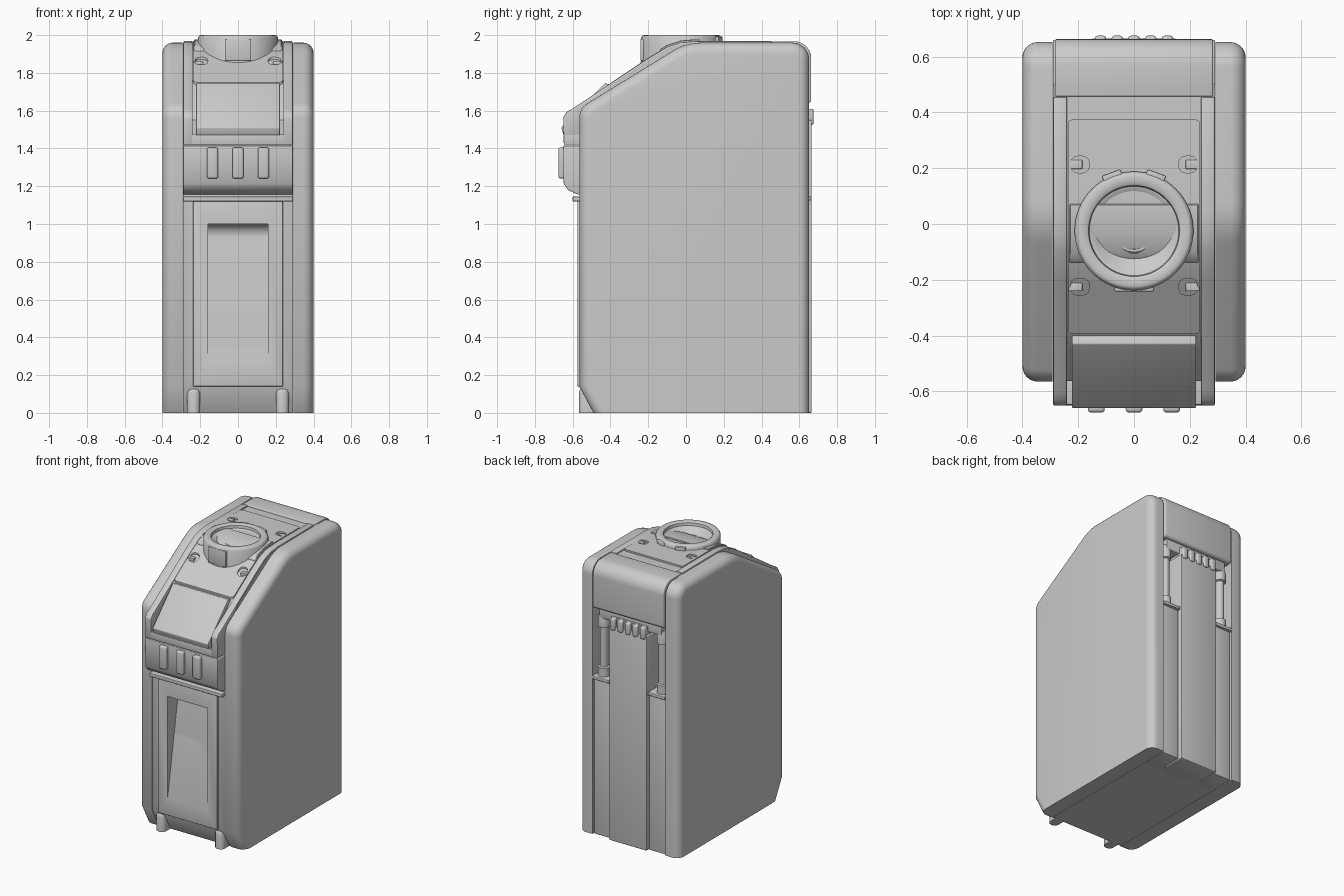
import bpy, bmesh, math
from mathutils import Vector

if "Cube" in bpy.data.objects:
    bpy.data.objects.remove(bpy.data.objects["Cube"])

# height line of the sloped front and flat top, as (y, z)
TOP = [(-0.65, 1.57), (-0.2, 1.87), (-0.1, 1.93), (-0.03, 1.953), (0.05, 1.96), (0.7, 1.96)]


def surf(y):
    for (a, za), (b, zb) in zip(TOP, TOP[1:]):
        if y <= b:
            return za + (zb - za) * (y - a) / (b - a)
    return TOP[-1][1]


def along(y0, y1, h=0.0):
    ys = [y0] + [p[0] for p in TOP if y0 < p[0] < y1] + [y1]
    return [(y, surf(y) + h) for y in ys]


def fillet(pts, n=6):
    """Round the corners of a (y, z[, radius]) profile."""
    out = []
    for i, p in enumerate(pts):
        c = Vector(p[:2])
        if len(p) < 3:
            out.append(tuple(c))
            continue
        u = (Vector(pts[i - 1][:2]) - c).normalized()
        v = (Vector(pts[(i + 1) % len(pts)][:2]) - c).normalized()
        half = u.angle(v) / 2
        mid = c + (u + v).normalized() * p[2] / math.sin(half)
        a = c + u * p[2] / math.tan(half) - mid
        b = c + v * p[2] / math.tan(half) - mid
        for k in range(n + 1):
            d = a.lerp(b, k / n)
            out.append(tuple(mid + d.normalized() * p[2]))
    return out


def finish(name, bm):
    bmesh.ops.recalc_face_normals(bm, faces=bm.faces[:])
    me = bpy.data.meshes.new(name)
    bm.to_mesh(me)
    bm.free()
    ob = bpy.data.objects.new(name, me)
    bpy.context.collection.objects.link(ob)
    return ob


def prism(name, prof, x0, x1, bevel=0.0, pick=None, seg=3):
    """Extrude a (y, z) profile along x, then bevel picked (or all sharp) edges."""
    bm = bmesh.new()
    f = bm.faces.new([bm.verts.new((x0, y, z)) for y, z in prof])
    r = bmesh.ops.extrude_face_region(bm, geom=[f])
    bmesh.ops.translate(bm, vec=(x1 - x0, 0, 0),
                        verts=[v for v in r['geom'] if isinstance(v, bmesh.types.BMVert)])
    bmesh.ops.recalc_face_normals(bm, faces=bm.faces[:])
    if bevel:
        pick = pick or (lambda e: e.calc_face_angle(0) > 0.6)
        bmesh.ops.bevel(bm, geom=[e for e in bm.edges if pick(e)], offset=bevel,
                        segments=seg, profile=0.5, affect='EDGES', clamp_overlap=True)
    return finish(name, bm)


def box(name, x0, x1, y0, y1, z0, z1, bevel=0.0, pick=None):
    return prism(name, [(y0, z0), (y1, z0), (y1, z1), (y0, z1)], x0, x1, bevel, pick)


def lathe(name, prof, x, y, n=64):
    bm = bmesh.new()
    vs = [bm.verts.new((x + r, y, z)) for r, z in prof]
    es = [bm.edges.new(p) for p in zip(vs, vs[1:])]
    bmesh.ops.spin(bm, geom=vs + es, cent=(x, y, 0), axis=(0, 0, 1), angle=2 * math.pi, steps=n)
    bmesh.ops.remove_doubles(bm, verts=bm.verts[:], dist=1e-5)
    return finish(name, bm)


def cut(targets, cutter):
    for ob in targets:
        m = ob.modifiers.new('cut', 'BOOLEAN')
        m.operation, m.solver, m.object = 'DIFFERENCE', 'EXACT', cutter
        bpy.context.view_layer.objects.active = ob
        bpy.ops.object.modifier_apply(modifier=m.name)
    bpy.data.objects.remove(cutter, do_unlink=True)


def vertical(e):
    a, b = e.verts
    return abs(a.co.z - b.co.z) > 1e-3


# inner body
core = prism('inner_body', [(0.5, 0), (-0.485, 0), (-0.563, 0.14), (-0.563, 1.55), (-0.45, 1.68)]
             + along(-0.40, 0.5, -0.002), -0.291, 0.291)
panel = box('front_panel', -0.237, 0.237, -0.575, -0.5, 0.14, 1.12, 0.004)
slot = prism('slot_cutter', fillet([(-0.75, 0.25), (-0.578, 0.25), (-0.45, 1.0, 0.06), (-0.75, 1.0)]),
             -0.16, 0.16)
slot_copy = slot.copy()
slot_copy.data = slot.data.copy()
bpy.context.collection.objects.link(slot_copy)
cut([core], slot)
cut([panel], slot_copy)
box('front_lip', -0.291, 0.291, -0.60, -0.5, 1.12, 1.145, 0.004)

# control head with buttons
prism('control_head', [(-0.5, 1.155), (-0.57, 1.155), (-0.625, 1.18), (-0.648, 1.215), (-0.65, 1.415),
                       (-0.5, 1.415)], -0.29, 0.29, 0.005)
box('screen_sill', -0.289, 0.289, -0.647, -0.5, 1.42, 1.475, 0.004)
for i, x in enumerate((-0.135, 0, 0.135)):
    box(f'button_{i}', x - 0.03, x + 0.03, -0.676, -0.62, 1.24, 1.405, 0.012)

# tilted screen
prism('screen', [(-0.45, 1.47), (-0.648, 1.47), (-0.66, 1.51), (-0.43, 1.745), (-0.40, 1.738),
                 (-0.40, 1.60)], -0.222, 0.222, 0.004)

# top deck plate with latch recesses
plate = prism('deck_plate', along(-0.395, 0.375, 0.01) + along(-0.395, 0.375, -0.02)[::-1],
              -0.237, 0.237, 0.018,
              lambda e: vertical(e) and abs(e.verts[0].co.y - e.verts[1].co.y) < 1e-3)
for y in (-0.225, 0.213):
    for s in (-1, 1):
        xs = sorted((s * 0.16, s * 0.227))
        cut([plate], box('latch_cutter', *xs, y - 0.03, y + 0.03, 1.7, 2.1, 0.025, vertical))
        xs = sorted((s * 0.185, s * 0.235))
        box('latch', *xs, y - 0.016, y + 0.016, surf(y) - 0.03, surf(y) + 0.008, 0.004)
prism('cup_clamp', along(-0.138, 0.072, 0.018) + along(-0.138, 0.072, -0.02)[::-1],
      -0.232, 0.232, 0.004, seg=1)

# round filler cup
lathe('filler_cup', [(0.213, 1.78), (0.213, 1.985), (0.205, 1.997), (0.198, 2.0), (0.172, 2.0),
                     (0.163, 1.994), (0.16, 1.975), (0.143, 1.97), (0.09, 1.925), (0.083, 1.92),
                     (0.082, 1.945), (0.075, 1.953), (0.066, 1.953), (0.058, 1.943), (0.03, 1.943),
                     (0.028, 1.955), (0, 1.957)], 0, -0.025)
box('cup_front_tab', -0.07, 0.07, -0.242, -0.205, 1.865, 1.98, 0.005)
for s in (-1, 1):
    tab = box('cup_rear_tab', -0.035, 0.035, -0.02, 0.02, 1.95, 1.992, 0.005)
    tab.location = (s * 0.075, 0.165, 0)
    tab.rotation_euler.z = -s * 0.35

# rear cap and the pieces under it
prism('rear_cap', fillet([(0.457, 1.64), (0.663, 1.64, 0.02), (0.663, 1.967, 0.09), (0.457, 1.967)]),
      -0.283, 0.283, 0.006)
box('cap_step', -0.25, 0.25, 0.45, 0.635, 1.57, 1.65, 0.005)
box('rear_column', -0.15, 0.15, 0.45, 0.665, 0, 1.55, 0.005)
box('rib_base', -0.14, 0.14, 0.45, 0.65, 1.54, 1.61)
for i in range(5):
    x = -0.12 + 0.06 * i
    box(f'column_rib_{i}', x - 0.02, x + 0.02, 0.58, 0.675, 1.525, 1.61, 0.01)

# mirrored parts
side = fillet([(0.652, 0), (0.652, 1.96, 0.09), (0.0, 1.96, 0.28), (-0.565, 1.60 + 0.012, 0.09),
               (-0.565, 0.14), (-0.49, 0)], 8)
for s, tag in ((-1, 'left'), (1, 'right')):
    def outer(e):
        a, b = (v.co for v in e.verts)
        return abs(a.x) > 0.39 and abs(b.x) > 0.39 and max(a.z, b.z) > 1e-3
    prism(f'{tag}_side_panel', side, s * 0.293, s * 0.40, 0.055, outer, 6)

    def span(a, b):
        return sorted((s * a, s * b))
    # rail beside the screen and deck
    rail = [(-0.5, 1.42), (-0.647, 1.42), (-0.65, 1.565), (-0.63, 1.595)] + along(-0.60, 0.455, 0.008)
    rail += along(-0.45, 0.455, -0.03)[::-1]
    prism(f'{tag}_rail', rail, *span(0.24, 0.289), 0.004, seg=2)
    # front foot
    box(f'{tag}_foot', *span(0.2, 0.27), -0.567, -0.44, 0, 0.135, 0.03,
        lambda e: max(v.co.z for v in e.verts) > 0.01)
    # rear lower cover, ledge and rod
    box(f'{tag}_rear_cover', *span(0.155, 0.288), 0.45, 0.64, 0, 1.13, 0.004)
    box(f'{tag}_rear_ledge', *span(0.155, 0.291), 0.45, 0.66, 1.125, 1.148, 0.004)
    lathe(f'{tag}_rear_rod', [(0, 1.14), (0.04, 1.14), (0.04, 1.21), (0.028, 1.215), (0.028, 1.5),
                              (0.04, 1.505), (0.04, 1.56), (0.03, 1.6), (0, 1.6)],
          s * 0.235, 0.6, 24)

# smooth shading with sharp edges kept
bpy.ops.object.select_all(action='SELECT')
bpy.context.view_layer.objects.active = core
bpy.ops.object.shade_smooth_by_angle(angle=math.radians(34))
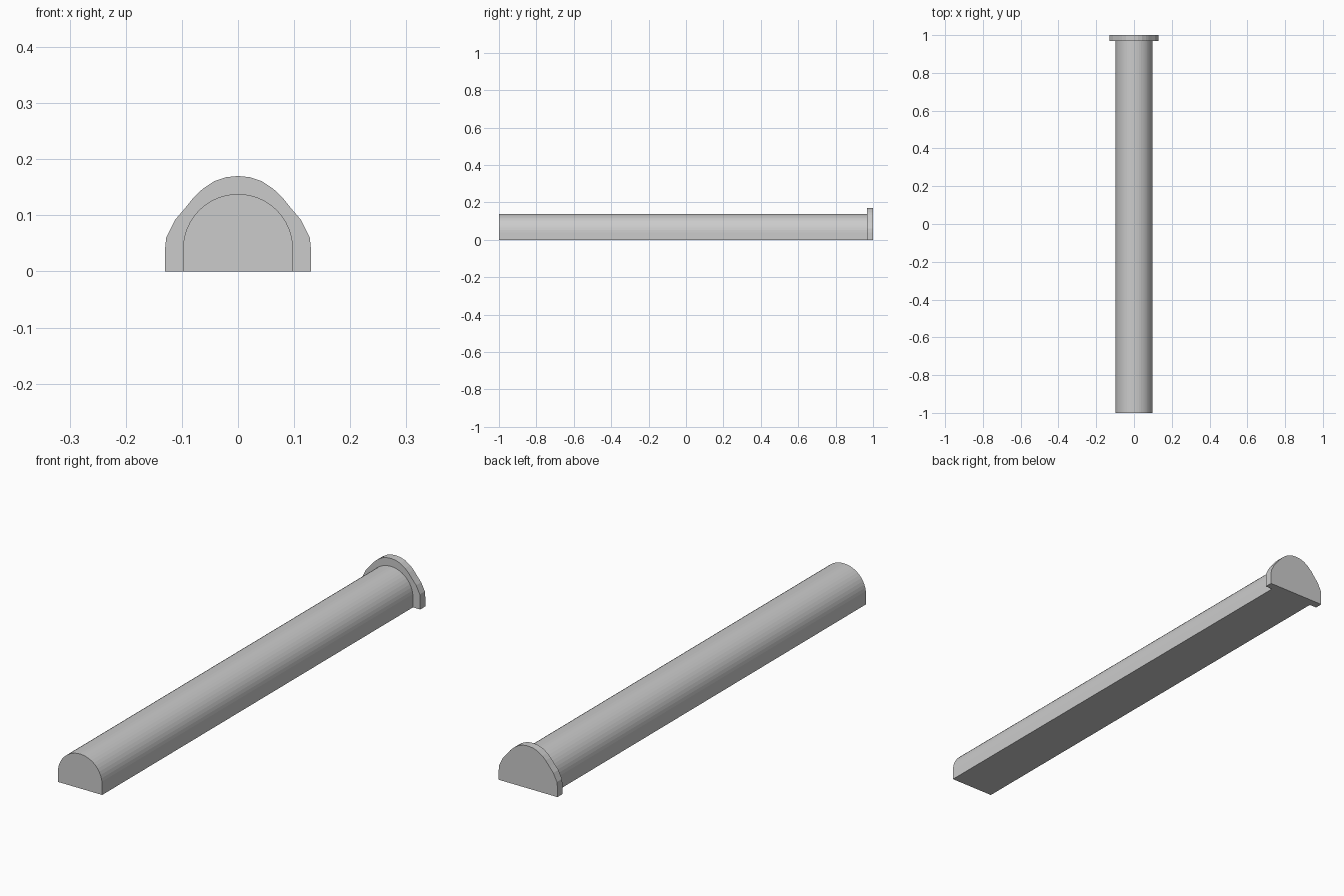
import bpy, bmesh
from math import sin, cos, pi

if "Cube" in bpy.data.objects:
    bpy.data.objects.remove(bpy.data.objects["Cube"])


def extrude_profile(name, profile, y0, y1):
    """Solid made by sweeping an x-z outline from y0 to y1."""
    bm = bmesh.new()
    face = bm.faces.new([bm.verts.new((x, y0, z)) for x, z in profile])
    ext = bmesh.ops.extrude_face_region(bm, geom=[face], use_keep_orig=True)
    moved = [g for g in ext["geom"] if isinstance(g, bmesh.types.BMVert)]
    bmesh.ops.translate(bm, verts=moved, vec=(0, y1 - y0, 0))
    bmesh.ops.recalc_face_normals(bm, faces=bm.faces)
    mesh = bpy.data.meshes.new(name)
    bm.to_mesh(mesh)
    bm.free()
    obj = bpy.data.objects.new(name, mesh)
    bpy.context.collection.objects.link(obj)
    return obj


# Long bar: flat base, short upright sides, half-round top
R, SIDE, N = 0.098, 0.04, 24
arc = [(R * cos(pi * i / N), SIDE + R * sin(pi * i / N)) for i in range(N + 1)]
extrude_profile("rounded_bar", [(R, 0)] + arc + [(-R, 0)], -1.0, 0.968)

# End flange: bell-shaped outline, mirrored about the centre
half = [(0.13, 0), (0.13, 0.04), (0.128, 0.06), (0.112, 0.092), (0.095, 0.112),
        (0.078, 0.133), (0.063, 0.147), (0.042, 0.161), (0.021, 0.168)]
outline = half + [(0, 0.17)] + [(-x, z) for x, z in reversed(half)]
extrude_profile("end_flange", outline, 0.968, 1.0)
──────
## Your objective:
Copy out each line of the data that holds the string "span".

## Solution to this problem:
    def span(a, b):
    prism(f'{tag}_rail', rail, *span(0.24, 0.289), 0.004, seg=2)
    box(f'{tag}_foot', *span(0.2, 0.27), -0.567, -0.44, 0, 0.135, 0.03,
    box(f'{tag}_rear_cover', *span(0.155, 0.288), 0.45, 0.64, 0, 1.13, 0.004)
    box(f'{tag}_rear_ledge', *span(0.155, 0.291), 0.45, 0.66, 1.125, 1.148, 0.004)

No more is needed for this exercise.